Implementation of the present invention can also result in a more efficient utilization of network resources. For example, since existence of a valid IP can be ascertained quickly using the match filter, unauthorized access can be detected and disabled at the outset without a need for a lengthy message protocol exchange in order to authenticate an IP address.
It is also believed that implementation of the teachings herein will lead to a higher probability of worm containment. By using the described enhancements, a worm would have a best-case probability p of guessing a valid IP on the first try, assuming the full hop-set is used. If less than the full hop-set is actually in use, the probability becomes less. This probability p is calculated by taking the number of IPs in the hop-set divided by the total IPs in the sub-net pool. The probability is also necessarily dependent upon the actual function used generate valid IP addresses, and the quality of the worm's algorithm for “guessing” a valid IP address. The lower bound limit for detection by the worm is (1−p). If p becomes small, there is a high probability of containment of the worm on its very first attempt to scan the network. Even if this probability is low, the algorithm increases the chance for worm containment since the only way for the worm to bypass the containment is to determine the hop-set and only infect the hop-set.
An even more robust adaptation of the present invention could additionally incorporate certain modifications to ARP and RARP. For example, the ARP module could be modified to refuse to send MAC requests with respect to those IPs which have been deemed invalid.

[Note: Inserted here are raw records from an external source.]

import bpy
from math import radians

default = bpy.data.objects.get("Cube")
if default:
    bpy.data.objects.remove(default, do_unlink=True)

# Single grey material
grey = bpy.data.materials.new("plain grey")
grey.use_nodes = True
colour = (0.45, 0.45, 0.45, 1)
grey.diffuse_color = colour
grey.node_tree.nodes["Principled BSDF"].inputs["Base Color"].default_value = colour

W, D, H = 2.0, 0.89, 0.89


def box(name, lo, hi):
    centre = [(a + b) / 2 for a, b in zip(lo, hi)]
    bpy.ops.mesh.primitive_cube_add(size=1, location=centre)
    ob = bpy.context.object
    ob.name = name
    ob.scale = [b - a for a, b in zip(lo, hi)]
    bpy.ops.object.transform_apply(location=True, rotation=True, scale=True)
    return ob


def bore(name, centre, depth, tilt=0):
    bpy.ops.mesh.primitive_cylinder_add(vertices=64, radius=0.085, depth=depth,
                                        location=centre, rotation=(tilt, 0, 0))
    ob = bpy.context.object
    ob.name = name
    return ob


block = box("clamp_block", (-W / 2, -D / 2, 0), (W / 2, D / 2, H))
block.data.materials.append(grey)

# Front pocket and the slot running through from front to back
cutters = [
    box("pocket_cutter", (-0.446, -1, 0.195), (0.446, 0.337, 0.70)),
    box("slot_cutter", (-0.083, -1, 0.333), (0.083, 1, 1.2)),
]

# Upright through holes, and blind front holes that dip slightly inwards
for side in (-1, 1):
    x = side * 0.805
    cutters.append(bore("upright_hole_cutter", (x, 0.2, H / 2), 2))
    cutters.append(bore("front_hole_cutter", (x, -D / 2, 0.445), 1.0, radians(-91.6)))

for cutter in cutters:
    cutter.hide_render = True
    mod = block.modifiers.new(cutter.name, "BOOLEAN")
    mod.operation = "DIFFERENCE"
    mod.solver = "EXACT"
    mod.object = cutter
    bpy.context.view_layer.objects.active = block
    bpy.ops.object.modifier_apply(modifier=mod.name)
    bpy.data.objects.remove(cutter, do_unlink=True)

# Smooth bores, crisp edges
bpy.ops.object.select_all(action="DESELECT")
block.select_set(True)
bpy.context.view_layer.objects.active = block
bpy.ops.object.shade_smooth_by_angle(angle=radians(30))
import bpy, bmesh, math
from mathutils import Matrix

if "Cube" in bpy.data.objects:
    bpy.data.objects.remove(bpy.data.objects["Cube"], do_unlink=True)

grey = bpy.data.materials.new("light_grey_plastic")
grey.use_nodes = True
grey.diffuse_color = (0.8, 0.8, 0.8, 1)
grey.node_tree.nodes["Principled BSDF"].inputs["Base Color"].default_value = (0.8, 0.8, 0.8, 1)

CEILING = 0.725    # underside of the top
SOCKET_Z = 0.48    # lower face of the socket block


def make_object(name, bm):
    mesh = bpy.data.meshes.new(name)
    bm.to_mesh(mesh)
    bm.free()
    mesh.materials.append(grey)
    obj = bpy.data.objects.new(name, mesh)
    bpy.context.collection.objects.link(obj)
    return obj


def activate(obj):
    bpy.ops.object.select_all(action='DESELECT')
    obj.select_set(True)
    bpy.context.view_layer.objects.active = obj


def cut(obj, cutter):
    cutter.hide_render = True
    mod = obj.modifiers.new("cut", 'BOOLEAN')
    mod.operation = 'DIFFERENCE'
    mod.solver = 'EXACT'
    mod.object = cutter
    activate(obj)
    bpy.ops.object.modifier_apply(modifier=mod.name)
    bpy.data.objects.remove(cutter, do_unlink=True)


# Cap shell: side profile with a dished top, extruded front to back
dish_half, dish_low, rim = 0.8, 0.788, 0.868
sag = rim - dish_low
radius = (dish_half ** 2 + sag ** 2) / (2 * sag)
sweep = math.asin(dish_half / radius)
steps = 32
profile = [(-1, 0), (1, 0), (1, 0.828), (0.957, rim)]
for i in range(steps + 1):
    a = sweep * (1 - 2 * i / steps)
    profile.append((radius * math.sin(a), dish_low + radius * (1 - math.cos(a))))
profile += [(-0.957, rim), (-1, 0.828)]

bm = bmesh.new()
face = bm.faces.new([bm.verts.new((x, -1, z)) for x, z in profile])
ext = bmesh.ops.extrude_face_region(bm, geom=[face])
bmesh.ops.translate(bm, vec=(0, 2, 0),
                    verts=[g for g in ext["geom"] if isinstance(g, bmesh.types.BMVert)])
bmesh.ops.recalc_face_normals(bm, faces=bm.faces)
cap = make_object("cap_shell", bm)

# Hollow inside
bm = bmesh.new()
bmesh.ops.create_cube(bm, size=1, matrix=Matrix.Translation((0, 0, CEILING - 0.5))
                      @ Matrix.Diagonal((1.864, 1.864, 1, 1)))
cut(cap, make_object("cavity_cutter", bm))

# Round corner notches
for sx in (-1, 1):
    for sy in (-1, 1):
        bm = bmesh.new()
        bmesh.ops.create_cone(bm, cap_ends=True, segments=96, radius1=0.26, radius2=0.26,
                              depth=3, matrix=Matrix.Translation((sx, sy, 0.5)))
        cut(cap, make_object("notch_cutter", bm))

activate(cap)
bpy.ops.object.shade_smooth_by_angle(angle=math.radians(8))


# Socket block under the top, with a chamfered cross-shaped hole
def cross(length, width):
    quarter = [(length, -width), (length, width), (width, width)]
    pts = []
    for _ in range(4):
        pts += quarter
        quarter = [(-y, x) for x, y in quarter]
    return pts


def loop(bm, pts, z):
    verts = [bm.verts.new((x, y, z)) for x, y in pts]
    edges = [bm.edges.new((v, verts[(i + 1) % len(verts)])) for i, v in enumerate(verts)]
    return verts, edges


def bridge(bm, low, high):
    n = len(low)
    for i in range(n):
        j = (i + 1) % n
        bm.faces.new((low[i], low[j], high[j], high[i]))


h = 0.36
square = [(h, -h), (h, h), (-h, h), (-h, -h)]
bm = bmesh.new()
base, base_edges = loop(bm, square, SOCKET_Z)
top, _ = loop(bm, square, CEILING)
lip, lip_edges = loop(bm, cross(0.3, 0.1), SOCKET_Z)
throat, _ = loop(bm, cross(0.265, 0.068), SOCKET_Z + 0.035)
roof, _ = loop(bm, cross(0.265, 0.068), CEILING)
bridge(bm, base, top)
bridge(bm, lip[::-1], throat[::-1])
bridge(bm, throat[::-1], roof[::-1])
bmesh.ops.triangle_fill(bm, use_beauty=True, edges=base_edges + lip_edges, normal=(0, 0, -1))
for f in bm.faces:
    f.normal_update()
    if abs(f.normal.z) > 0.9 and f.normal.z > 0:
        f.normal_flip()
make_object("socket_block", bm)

To accomplish this modification, each IP address that ARP would need to resolve could initially be passed through the match filter of
In its rawest form, implementing the present invention really only impacts the IP generation algorithm on the server side. If transition deployment is required, then the server could readily be updated with the new IP generation algorithm but ignore the function ID in a message. Then the client would not have any compatibility issues. Advantageously also, the invention does not in any way alter the underlying DHCP protocol; rather, it conveniently makes uses of the existing protocol structure through a utilization of its option field for transmitting the function ID.
Another advantage afforded by the present invention is the availability of complementary IPs for fast honeypot. A honeypot is a host that tries to emulate all the unused IPs and emulate services. To do this the honeypot must search for unused IPs to emulate. The aspects of the present invention accommodate a fast algorithm for the honeypot to determine the emulation IPs, rather than having to probe for it. The honeypot would emulate complementary IPs (any IPs that are not part of the hop-set). By doing so, the honeypot can therefore capture all unauthorized access. To accomplish this, the same configuration parameters passed to DHCP client could be passed to the honeypot. In order for the honeypot to make use of this information it must implement all the components of the server and the client side as well. Using the function ID, the honeypot can readily generate the invalid IP space, and it can do so this without having to discover the unused IPs.
Accordingly, the present invention has been described with some degree of particularity directed to the exemplary embodiments of the present invention. It should be appreciated, though, that the present invention is defined by the following claims construed in light of the prior art so that modifications or changes may be made to the exemplary embodiments of the present invention without departing from the inventive concepts contained herein.